-- Opening Marker --

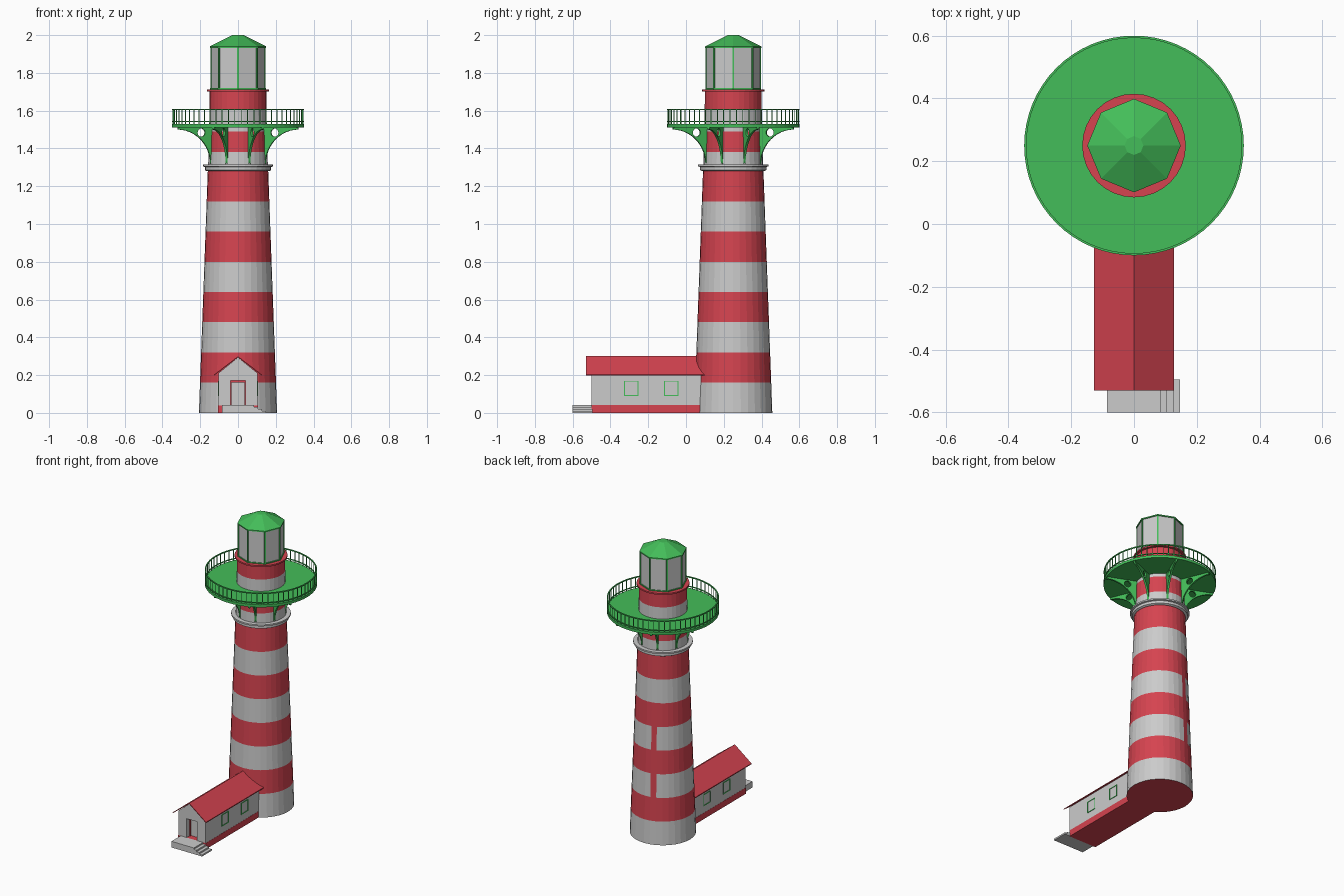
import bpy, bmesh, math
from mathutils import Matrix, Vector
from math import sin, cos, pi, radians

if "Cube" in bpy.data.objects:
    bpy.data.objects.remove(bpy.data.objects["Cube"])

CY = 0.25  # tower axis position in y


def mat(name, c):
    m = bpy.data.materials.new(name)
    m.diffuse_color = (*c, 1)
    m.use_nodes = True
    m.node_tree.nodes["Principled BSDF"].inputs["Base Color"].default_value = m.diffuse_color
    return m


RED = mat("red", (0.67, 0.057, 0.08))
GREEN = mat("green", (0.057, 0.51, 0.10))
WHITE = mat("pale_grey", (0.8, 0.8, 0.8))


def finish(name, bm, mats=(), normals=True):
    if normals:
        bmesh.ops.recalc_face_normals(bm, faces=bm.faces)
    me = bpy.data.meshes.new(name)
    bm.to_mesh(me)
    bm.free()
    for m in mats:
        me.materials.append(m)
    ob = bpy.data.objects.new(name, me)
    bpy.context.collection.objects.link(ob)
    return ob


def lathe(name, prof, n, mats=(), idx=None, closed=False, patch=None):
    """Revolve (r, z) points about the tower axis; idx gives a slot per ring."""
    bm = bmesh.new()
    rings = [[bm.verts.new((r * cos(2 * pi * i / n), CY + r * sin(2 * pi * i / n), z))
              for i in range(n)] for r, z in prof]
    pairs = list(zip(rings, rings[1:]))
    if closed:
        pairs.append((rings[-1], rings[0]))
    for k, (a, b) in enumerate(pairs):
        for i in range(n):
            f = bm.faces.new((a[i], a[(i + 1) % n], b[(i + 1) % n], b[i]))
            f.material_index = idx[k] if idx else 0
            if patch and (k, i) in patch:
                f.material_index = 1
    if not closed:
        bm.faces.new(rings[0][::-1]).material_index = 1 if idx else 0
        bm.faces.new(rings[-1])
    return finish(name, bm, mats)


def add_box(bm, lo, hi):
    lo, hi = Vector(lo), Vector(hi)
    m = Matrix.Translation((lo + hi) / 2) @ Matrix.Diagonal((*(hi - lo), 1))
    bmesh.ops.create_cube(bm, size=1, matrix=m)


def boxes(name, items, mats=()):
    bm = bmesh.new()
    for lo, hi in items:
        add_box(bm, lo, hi)
    return finish(name, bm, mats)


def prism(name, pts, y0, y1, mats=()):
    """Extrude an (x, z) outline along y."""
    bm = bmesh.new()
    f = bm.faces.new([bm.verts.new((x, y0, z)) for x, z in pts])
    ext = bmesh.ops.extrude_face_region(bm, geom=[f])
    bmesh.ops.translate(bm, vec=(0, y1 - y0, 0),
                        verts=[v for v in ext["geom"] if isinstance(v, bmesh.types.BMVert)])
    return finish(name, bm, mats)


# Striped tapering tower, with a red strip up the back
prof = [(0.207 - 0.047 * i / 8, 0.16 * i) for i in range(9)]
lathe("tower", prof, 32, (WHITE, RED), [i % 2 for i in range(8)],
      patch={(2, 9), (4, 9)})

# Cornice and striped upper drum
lathe("cornice", [(0.165, 1.28), (0.175, 1.285), (0.175, 1.302), (0.186, 1.305),
                  (0.186, 1.315), (0.15, 1.315)], 32)
lathe("upper_drum", [(0.158, 1.31), (0.156, 1.38), (0.153, 1.49), (0.151, 1.61), (0.15, 1.71)],
      32, (WHITE, RED), [0, 1, 0, 1])
lathe("drum_flange", [(0.165, 1.702), (0.165, 1.712)], 32, (RED,))

# Gallery deck and railing
lathe("gallery_deck", [(0.15, 1.512), (0.35, 1.512), (0.35, 1.53), (0.15, 1.53)],
      64, (GREEN,), closed=True)
for nm, z, h in (("rail_bottom", 1.54, 0.005), ("rail_top", 1.603, 0.007)):
    lathe(nm, [(0.343, z), (0.35, z), (0.35, z + h), (0.343, z + h)], 64, (GREEN,), closed=True)
bm = bmesh.new()
for i in range(64):
    m = (Matrix.Translation((0, CY, 0)) @ Matrix.Rotation(2 * pi * (i + 0.5) / 64, 4, 'Z')
         @ Matrix.Translation((0.346, 0, 1.567)) @ Matrix.Diagonal((0.004, 0.004, 0.076, 1)))
    bmesh.ops.create_cube(bm, size=1, matrix=m)
finish("balusters", bm, (GREEN,))

# Curved gallery brackets with a round hole
cu = bpy.data.curves.new("bracket", 'CURVE')
cu.dimensions, cu.fill_mode, cu.extrude = '2D', 'BOTH', 0.006
arc = [(0.345 - 0.188 * cos(pi / 2 * t / 12), 1.315 + 0.185 * sin(pi / 2 * t / 12))
       for t in range(13)]
hole = [(0.212 + 0.022 * cos(2 * pi * t / 16), 1.484 + 0.022 * sin(2 * pi * t / 16))
        for t in range(16)]
for pts in (arc + [(0.345, 1.514), (0.145, 1.514), (0.145, 1.315)], hole):
    s = cu.splines.new('POLY')
    s.points.add(len(pts) - 1)
    for p, (x, y) in zip(s.points, pts):
        p.co = (x, y, 0, 1)
    s.use_cyclic_u = True
tmp = bpy.data.objects.new("bracket_outline", cu)
bpy.context.collection.objects.link(tmp)
bracket = bpy.data.meshes.new_from_object(tmp)
bpy.data.objects.remove(tmp)
bracket.materials.clear()
bracket.materials.append(GREEN)
for i in range(8):
    ob = bpy.data.objects.new(f"bracket_{i + 1}", bracket)
    ob.matrix_world = (Matrix.Translation((0, CY, 0))
                       @ Matrix.Rotation(radians(22.5 + 45 * i), 4, 'Z')
                       @ Matrix.Rotation(pi / 2, 4, 'X'))
    bpy.context.collection.objects.link(ob)

# Octagonal lantern room, frame and roof
lathe("lantern_glass", [(0.143, 1.71), (0.143, 1.935)], 8)
bm = bmesh.new()
for i in range(8):
    m = (Matrix.Translation((0, CY, 0)) @ Matrix.Rotation(i * pi / 4, 4, 'Z')
         @ Matrix.Translation((0.142, 0, 1.824)) @ Matrix.Diagonal((0.009, 0.009, 0.226, 1)))
    bmesh.ops.create_cube(bm, size=1, matrix=m)
finish("lantern_posts", bm, (GREEN,))
lathe("lantern_sill", [(0.148, 1.712), (0.148, 1.719)], 8, (GREEN,))
lathe("lantern_roof", [(0.149, 1.932), (0.149, 1.94), (0.03, 2.0)], 8, (GREEN,))

# Entrance house: front wall with doorway, body, red plinth
W, D = 0.104, 0.04
prism("house_front_wall", [(-W, 0.04), (-D, 0.04), (-D, 0.172), (D, 0.172), (D, 0.04), (W, 0.04),
                           (W, 0.21), (0, 0.294), (-W, 0.21)], -0.5, -0.46)
prism("house_body", [(-W, 0.04), (W, 0.04), (W, 0.21), (0, 0.294), (-W, 0.21)], -0.46, 0.1)
boxes("house_plinth", [((-W - 0.001, -0.5, 0), (W + 0.001, 0.1, 0.042))], (RED,))
boxes("door_frame", [((-D, -0.472, 0.042), (-D + 0.006, -0.46, 0.172)),
                     ((D - 0.006, -0.472, 0.042), (D, -0.46, 0.172)),
                     ((-D, -0.472, 0.162), (D, -0.46, 0.172))], (RED,))
prism("house_roof", [(-0.127, 0.197), (0, 0.294), (0.127, 0.197), (0.127, 0.203),
                     (0, 0.3), (-0.127, 0.203)], -0.53, 0.1, (RED,))

# Window frames on both sides
t, parts = 0.005, []
for sx in (-1, 1):
    x0, x1 = sorted((sx * (W - 0.002), sx * (W + 0.003)))
    for yc in (-0.29, -0.078):
        a, b, lo, hi = yc - 0.038, yc + 0.038, 0.09, 0.17
        for ya, yb, za, zb in ((a, b, lo, lo + t), (a, b, hi - t, hi),
                               (a, a + t, lo, hi), (b - t, b, lo, hi)):
            parts.append(((x0, ya, za), (x1, yb, zb)))
boxes("window_frames", parts, (GREEN,))

# Porch slab with side steps
boxes("porch", [((-0.086, -0.6, 0), (0.084, -0.5, 0.042))])
boxes("porch_steps", [((0.084 + 0.021 * i, -0.6, 0),
                       (0.105 + 0.021 * i, -0.495, 0.032 - 0.0105 * i)) for i in range(3)])
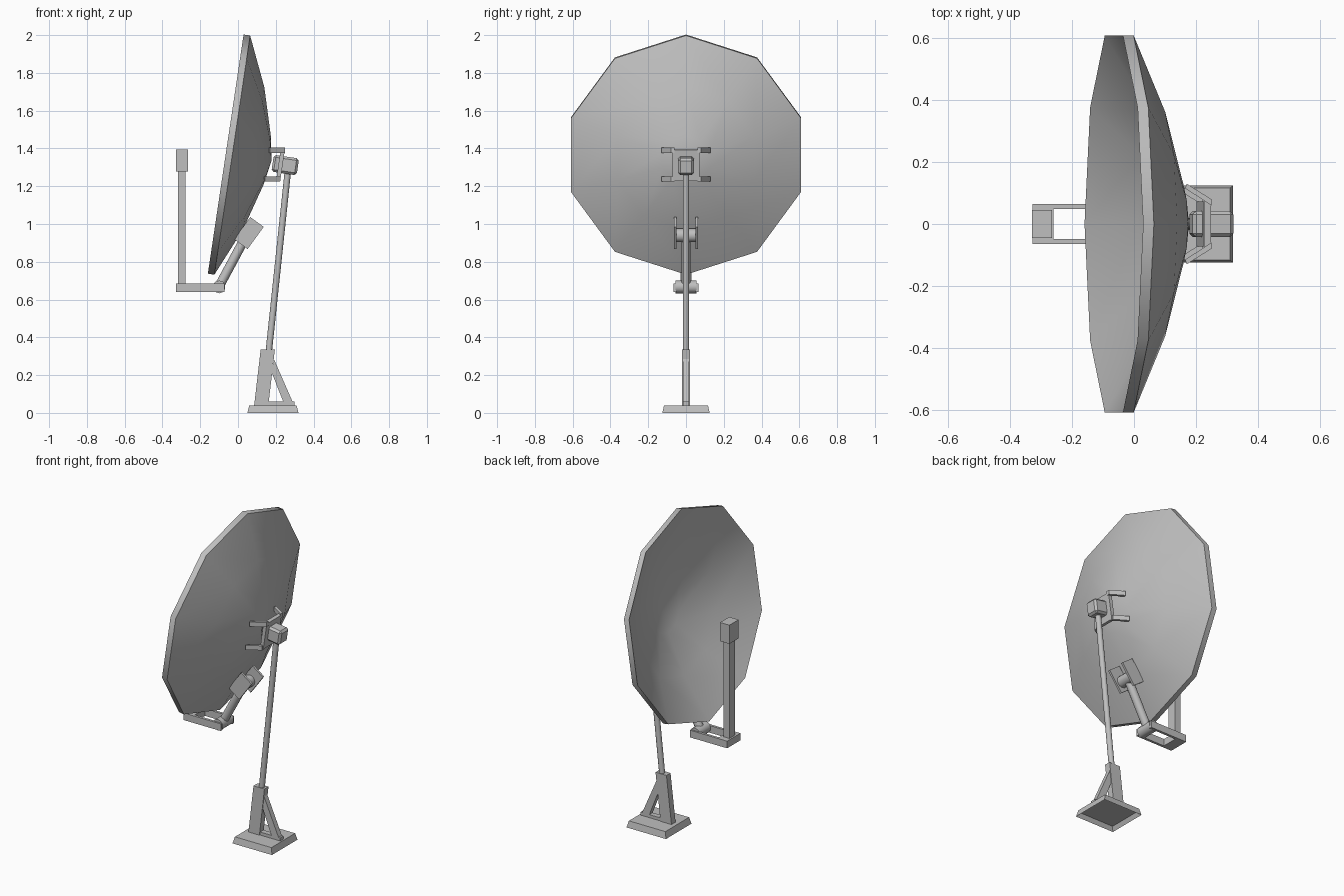
import bpy, bmesh, math
from mathutils import Vector, Matrix

if "Cube" in bpy.data.objects:
    bpy.data.objects.remove(bpy.data.objects["Cube"])

grey = bpy.data.materials.new("light grey metal")
grey.use_nodes = True
tone = (0.52, 0.52, 0.52, 1)
grey.diffuse_color = tone
grey.node_tree.nodes["Principled BSDF"].inputs["Base Color"].default_value = tone


def finish(name, bm, smooth=None, bevel=0):
    bmesh.ops.recalc_face_normals(bm, faces=bm.faces)
    mesh = bpy.data.meshes.new(name)
    bm.to_mesh(mesh)
    bm.free()
    mesh.materials.append(grey)
    ob = bpy.data.objects.new(name, mesh)
    bpy.context.collection.objects.link(ob)
    if bevel:
        mod = ob.modifiers.new("Bevel", "BEVEL")
        mod.width, mod.segments = bevel, 1
    if smooth:
        bpy.ops.object.select_all(action="DESELECT")
        ob.select_set(True)
        bpy.context.view_layer.objects.active = ob
        bpy.ops.object.shade_smooth_by_angle(angle=math.radians(smooth))
    return ob


def box(name, centre, size, pitch=0, bevel=0):
    bm = bmesh.new()
    place = Matrix.Translation(centre) @ Matrix.Rotation(math.radians(pitch), 4, "Y")
    bmesh.ops.create_cube(bm, size=1, matrix=place @ Matrix.Diagonal((*size, 1)))
    return finish(name, bm, bevel=bevel)


def rod(name, start, end, radius, sides=12):
    a, b = Vector(start), Vector(end)
    turn = (b - a).to_track_quat("Z", "Y").to_matrix().to_4x4()
    bm = bmesh.new()
    bmesh.ops.create_cone(bm, cap_ends=True, segments=sides, radius1=radius, radius2=radius,
                          depth=(b - a).length, matrix=Matrix.Translation((a + b) / 2) @ turn)
    return finish(name, bm, smooth=50)


def plate(name, outline, axis, low, high):
    """Extrude a closed outline along y (outline in x, z) or z (outline in x, y)."""
    bm = bmesh.new()
    point = (lambda p: (p[0], low, p[1])) if axis == "y" else (lambda p: (p[0], p[1], low))
    face = bm.faces.new([bm.verts.new(point(p)) for p in outline])
    out = bmesh.ops.extrude_face_region(bm, geom=[face])
    move = Vector((0, high - low, 0)) if axis == "y" else Vector((0, 0, high - low))
    bmesh.ops.translate(bm, vec=move, verts=[v for v in out["geom"] if isinstance(v, bmesh.types.BMVert)])
    return finish(name, bm)


# Dish: ten-sided shell turned about its tilted axis
TILT = 8.5
back = Matrix.Rotation(math.radians(TILT), 3, "Y")
hub = Vector((-0.065, 0, 1.37))
profile = [(0, 0.232), (0.13, 0.207), (0.38, 0.135), (0.64, 0),
           (0.64, 0.035), (0.38, 0.15), (0.13, 0.222), (0, 0.245)]
bm = bmesh.new()
rings = []
for r, depth in profile:
    count = 10 if r else 1
    rings.append([bm.verts.new(hub + back @ Vector((depth, r * math.sin(i * math.tau / 10),
                                                    r * math.cos(i * math.tau / 10))))
                  for i in range(count)])
for a, b in zip(rings, rings[1:]):
    for i in range(10):
        j = (i + 1) % 10
        corners = [a[i % len(a)], a[j % len(a)], b[j % len(b)], b[i % len(b)]]
        bm.faces.new(list(dict.fromkeys(corners)))
finish("dish", bm, smooth=40)

# Base: tapered slab with a hollow underside
bm = bmesh.new()
bmesh.ops.create_cube(bm, size=1, matrix=Matrix.Translation((0.185, 0, 0.02))
                      @ Matrix.Diagonal((0.27, 0.25, 0.04, 1)))
for v in bm.verts:
    if v.co.z > 0.02:
        v.co.x += 0.01 if v.co.x < 0.185 else -0.01
        v.co.y *= 0.93
bm.faces.ensure_lookup_table()
under = min(bm.faces, key=lambda f: f.calc_center_median().z)
bmesh.ops.inset_region(bm, faces=[under], thickness=0.02)
bmesh.ops.translate(bm, vec=(0, 0, 0.025), verts=under.verts)
finish("base", bm)

# Foot bracket: upright leg, brace and sill around a triangular opening
plate("bracket_upright", [(0.085, 0.035), (0.16, 0.035), (0.195, 0.335), (0.12, 0.335)], "y", -0.02, 0.02)
plate("bracket_brace", [(0.18, 0.21), (0.19, 0.285), (0.295, 0.045), (0.245, 0.045)], "y", -0.016, 0.016)
box("bracket_sill", (0.2, 0, 0.047), (0.2, 0.032, 0.024))

# Mast and motor head
rod("mast", (0.155, 0, 0.25), (0.265, 0, 1.29), 0.017)
box("head", (0.25, 0, 1.312), (0.135, 0.084, 0.09), TILT, bevel=0.012)

# Rear mount: plate with four splayed arms reaching the dish
box("mount_plate", (0.225, 0, 1.312), (0.022, 0.145, 0.165), TILT)
for side, label in ((1, "left"), (-1, "right")):
    for z, x, height in ((1.39, 0.25, "upper"), (1.238, 0.222, "lower")):
        outline = [(x, side * 0.06), (x, side * 0.08), (x - 0.08, side * 0.13), (x - 0.085, side * 0.115)]
        ob = plate(f"mount_arm_{height}_{label}", outline, "z", z - 0.014, z + 0.014)

# Feed arm clamp: two cheeks joined by a cross pin
for y, label in ((0.056, "left"), (-0.056, "right")):
    box(f"clamp_cheek_{label}", (0.058, y, 0.952), (0.145, 0.013, 0.088), -54)
rod("clamp_pin", (0.045, -0.055, 0.94), (0.045, 0.055, 0.94), 0.036)
rod("feed_strut", (0.045, 0, 0.94), (-0.1, 0, 0.67), 0.025)

# Feed frame: hinge pin, side rails and front bar
rod("frame_hinge", (-0.1, -0.055, 0.667), (-0.1, 0.055, 0.667), 0.034, 10)
for y, label in ((0.057, "left"), (-0.057, "right")):
    box(f"frame_rail_{label}", (-0.2, y, 0.662), (0.255, 0.016, 0.044))
box("frame_front_bar", (-0.294, 0, 0.662), (0.067, 0.128, 0.044))

# Feed post and receiver
box("feed_post", (-0.297, 0, 0.98), (0.04, 0.056, 0.62))
box("receiver", (-0.297, 0, 1.337), (0.064, 0.09, 0.116))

-- Closing Marker --

Working through the records, copy each line in which the word "import" appears.

COMPLETED EXERCISE
import bpy, bmesh, math
from mathutils import Matrix, Vector
from math import sin, cos, pi, radians
import bpy, bmesh, math
from mathutils import Vector, Matrix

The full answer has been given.